This movie has a really strong supporting cast. Carrie-Anne Moss (whom you may remember in The Matrix) plays the tough, street-smart cop in this film. She does a great job and lets the audience see her act outside of the role we’re familiar with. Moss has some of the best lines in the film. For example, when he slimy ex-boyfriend starts rubbing her shoulders, he says, “You used to love this.” She replies, “Yeah, well I used to love Bananarama, too, but I grew out of it.” Nice way to shoot him down.

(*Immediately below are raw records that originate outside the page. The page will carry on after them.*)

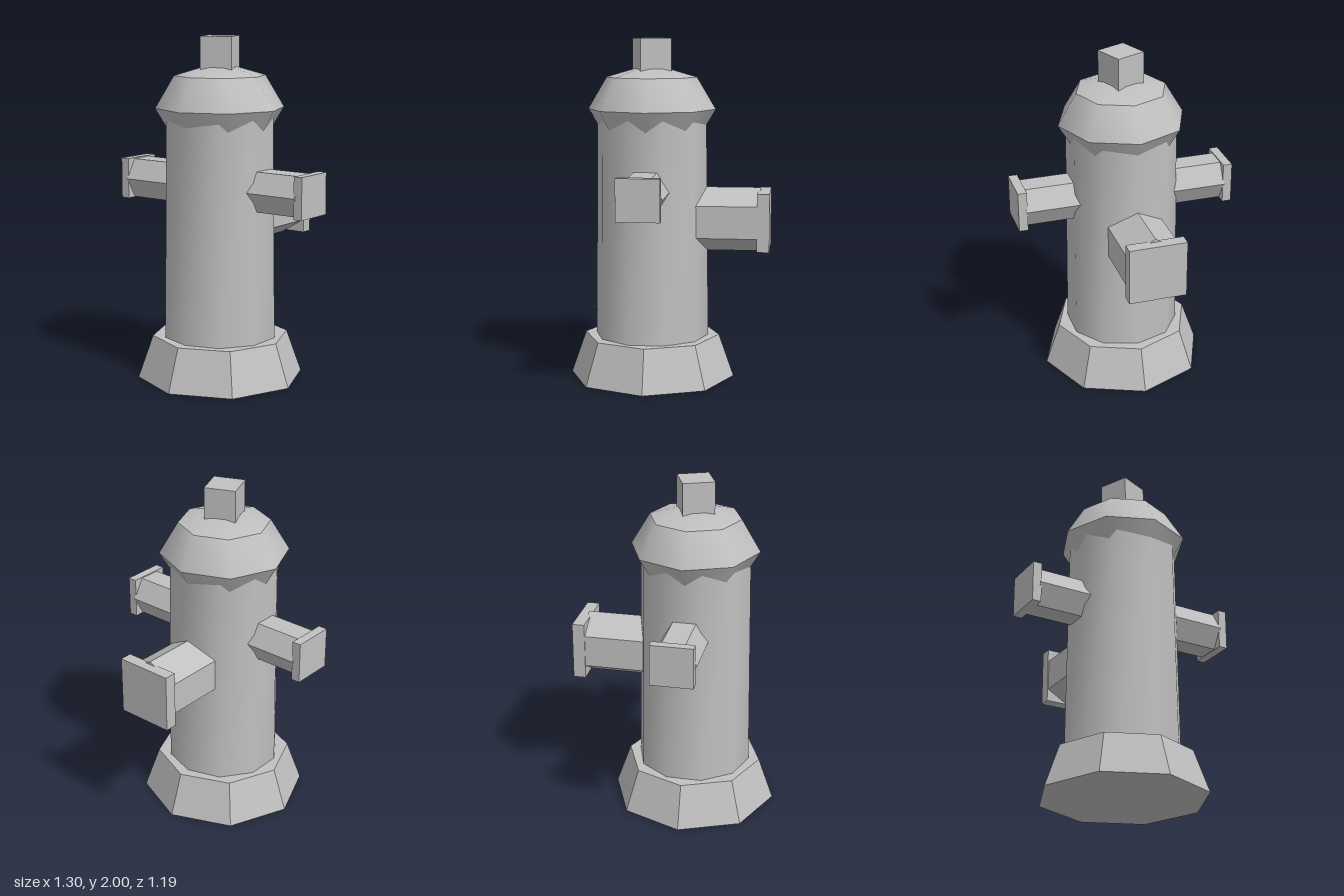
import * as THREE from 'three';
import { toCreasedNormals } from 'three/addons/utils/BufferGeometryUtils.js';

const CREASE = THREE.MathUtils.degToRad(40);

export function createModel() {
  const root = new THREE.Group();
  root.name = 'hydrant';
  const grey = new THREE.MeshStandardMaterial({ color: 0xc0c0c0 });
  grey.name = 'light grey';

  // everything is stacked around an upright axis set slightly forward
  const AXIS_Z = 0.102;

  function add(name, geometry, x, y, z) {
    const mesh = new THREE.Mesh(toCreasedNormals(geometry, CREASE), grey);
    mesh.name = name;
    mesh.position.set(x, y, z);
    root.add(mesh);
    return mesh;
  }

  // flared octagonal foot
  add('base', new THREE.CylinderGeometry(0.4, 0.488, 0.25, 8), 0, 0.125, AXIS_Z);

  // slightly tapered ten-sided barrel
  add('barrel', new THREE.CylinderGeometry(0.32, 0.336, 1.4, 10), 0, 0.9, AXIS_Z);

  // squashed faceted dome, with a ring of vertices turned to face the front
  const dome = new THREE.SphereGeometry(0.375, 8, 4);
  dome.scale(1, 0.7, 1);
  add('dome', dome, 0, 1.59, AXIS_Z);

  // square operating nut, turned on its axis
  const nut = add('topNut', new THREE.BoxGeometry(0.184, 0.3, 0.184), 0, 1.85, AXIS_Z);
  nut.rotation.y = Math.PI / 8;

  // mirrored side outlets with square end plates
  for (const [side, s] of [['left', 1], ['right', -1]]) {
    const pipe = new THREE.CylinderGeometry(0.133, 0.133, 0.4, 6);
    pipe.rotateZ(Math.PI / 2);
    add(side + 'Outlet', pipe, s * 0.405, 1.135, AXIS_Z);
    add(side + 'OutletPlate', new THREE.BoxGeometry(0.053, 0.24, 0.246), s * 0.6235, 1.137, AXIS_Z);
  }

  // larger rear outlet with a ridge on top
  const rear = new THREE.CylinderGeometry(0.188, 0.188, 0.44, 6);
  rear.rotateX(Math.PI / 2);
  add('rearOutlet', rear, 0, 0.948, -0.32);
  add('rearOutletPlate', new THREE.BoxGeometry(0.338, 0.338, 0.072), 0, 0.948, -0.56);

  return root;
}
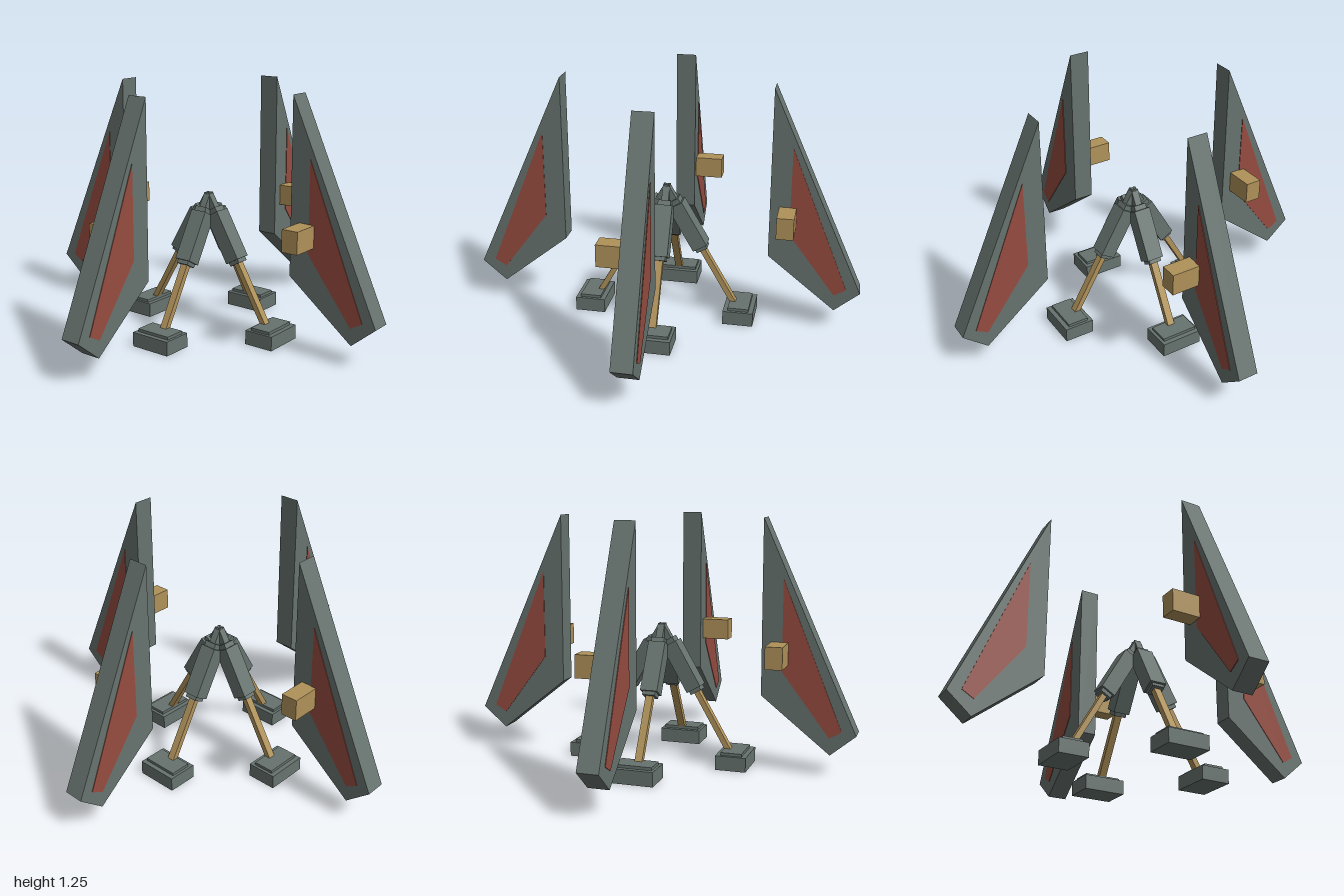
import * as THREE from 'three';

const mat = (name, color) => {
  const m = new THREE.MeshStandardMaterial({ color });
  m.name = name;
  return m;
};

export function createModel() {
  const grey = mat('hull grey', 0x67736f);
  const red = mat('panel red', 0x964c40);
  const gold = mat('brass', 0xb0925a);

  const add = (parent, name, geometry, material) => {
    const mesh = new THREE.Mesh(geometry, material);
    mesh.name = name;
    parent.add(mesh);
    return mesh;
  };
  const box = (parent, name, material, size, pos) => {
    const mesh = add(parent, name, new THREE.BoxGeometry(...size), material);
    mesh.position.set(...pos);
    return mesh;
  };
  // Flat plate in the xy plane between z0 and z1
  const plate = (parent, name, material, points, z0, z1) => {
    const shape = new THREE.Shape(points.map(p => new THREE.Vector2(...p)));
    const geo = new THREE.ExtrudeGeometry(shape, { depth: z1 - z0, bevelEnabled: false });
    geo.translate(0, 0, z0);
    return add(parent, name, geo, material);
  };
  // Square bar on the leg's axis, which leans 30 degrees from the apex
  const apexY = 0.7, lean = Math.PI / 6;
  const bar = (parent, name, material, yTop, yBottom, thick, wide) => {
    const y = (yTop + yBottom) / 2;
    const length = (yTop - yBottom) / Math.cos(lean);
    const mesh = box(parent, name, material, [thick, length, wide],
      [(apexY - y) * Math.tan(lean), y, 0]);
    mesh.rotation.z = lean;
  };

  const finOutline = [[0.53, 1.255], [0.53, 0.385], [0.875, 0.11], [1, 0.215]];
  const panelOutline = [[0.632, 0.965], [0.632, 0.51], [0.87, 0.195], [0.93, 0.23]];
  const half = 0.052;

  const model = new THREE.Group();
  model.name = 'landingPod';
  for (let i = 0; i < 4; i++) {
    const quarter = new THREE.Group();
    quarter.name = `quarter${i + 1}`;
    quarter.rotation.y = i * Math.PI / 2;
    model.add(quarter);

    // Fin with a red panel on each face and a side block
    const fin = new THREE.Group();
    fin.name = 'fin';
    quarter.add(fin);
    plate(fin, 'finBody', grey, finOutline, -half, half);
    plate(fin, 'finPanelFront', red, panelOutline, half - 0.001, half + 0.003);
    plate(fin, 'finPanelBack', red, panelOutline, -half - 0.003, -half + 0.001);
    box(fin, 'finBlock', gold, [0.085, 0.11, 0.15], [0.619, 0.6, 0.123]);

    // Telescopic leg
    const leg = new THREE.Group();
    leg.name = 'leg';
    quarter.add(leg);
    bar(leg, 'legTip', grey, 0.705, 0.6, 0.035, 0.036);
    bar(leg, 'legCollar', grey, 0.635, 0.37, 0.06, 0.066);
    bar(leg, 'legSleeve', grey, 0.613, 0.387, 0.08, 0.088);
    bar(leg, 'legRod', gold, 0.4, 0.07, 0.028, 0.038);

    // Foot
    box(leg, 'foot', grey, [0.156, 0.073, 0.218], [0.392, 0.0365, 0]);
    box(leg, 'footPad', grey, [0.108, 0.025, 0.19], [0.392, 0.0755, 0]);
  }
  return model;
}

Miguel Sandoval as the stereotypical drug lord is absolutely hilarious in this film, too. What really makes it funny is that he KNOWS he’s playing the stereotypical drug lord. He says so in the film. He does a great job trying to puzzle out that rather complex events going on.
Some of the funniest moments in the film for the stars come about as they realize just how old and uncool they’ve become. Reynolds’ character attempts to unsuccessfully bribe his way into a club. Dreyfuss calls up a buddy and says how late it is getting at 5 p.m. They all pop an arsenal of medication periodically. Things really get interesting as we meet some of the older wiseguys.
This was a funny movie with some really memorable moments. Even the corpses got good laughs in the film.
What Didn't Work:
Unfortunately, the corpses were often funnier than the main stars of the film. Burt Reynolds often had the most lively performance, but for the most part the crew themselves weren’t terribly interesting. The supporting cast brought much needed life to the story.
And if you have a movie about old guys, you have to expect the same old jokes (no pun intended) about impotence, having to pee frequently, being old and stiff, etc. They even resorted to farting jokes which was kind of sad.
I also never really thought of Richard Dreyfuss as a mob wiseguy. However, he seems to try and make up for it by saying, “Fuggeta ‘bout it” over and over and over. It gets to the point where it’s not only cliché, but ridiculous.
The film is so jam packed with product endorsements that you’re not sure if you’re watching a commercial or a movie. There’s Burger King, Naya, Diet Coke, etc etc etc. It went from being subtle to being intrusive. But I guess the fact that I remember those endorsements means they got their money’s worth.
Finally, there were generous closeups of T&A, lots of profanity, and flashing of bare breasts. I was a bit shocked to find out that the film was only rated PG-13. I would have thought it would rate an R, but it didn’t. The MPAA continues to baffle me.
In short, this is a funny film worth checking out despite its numerous flaws.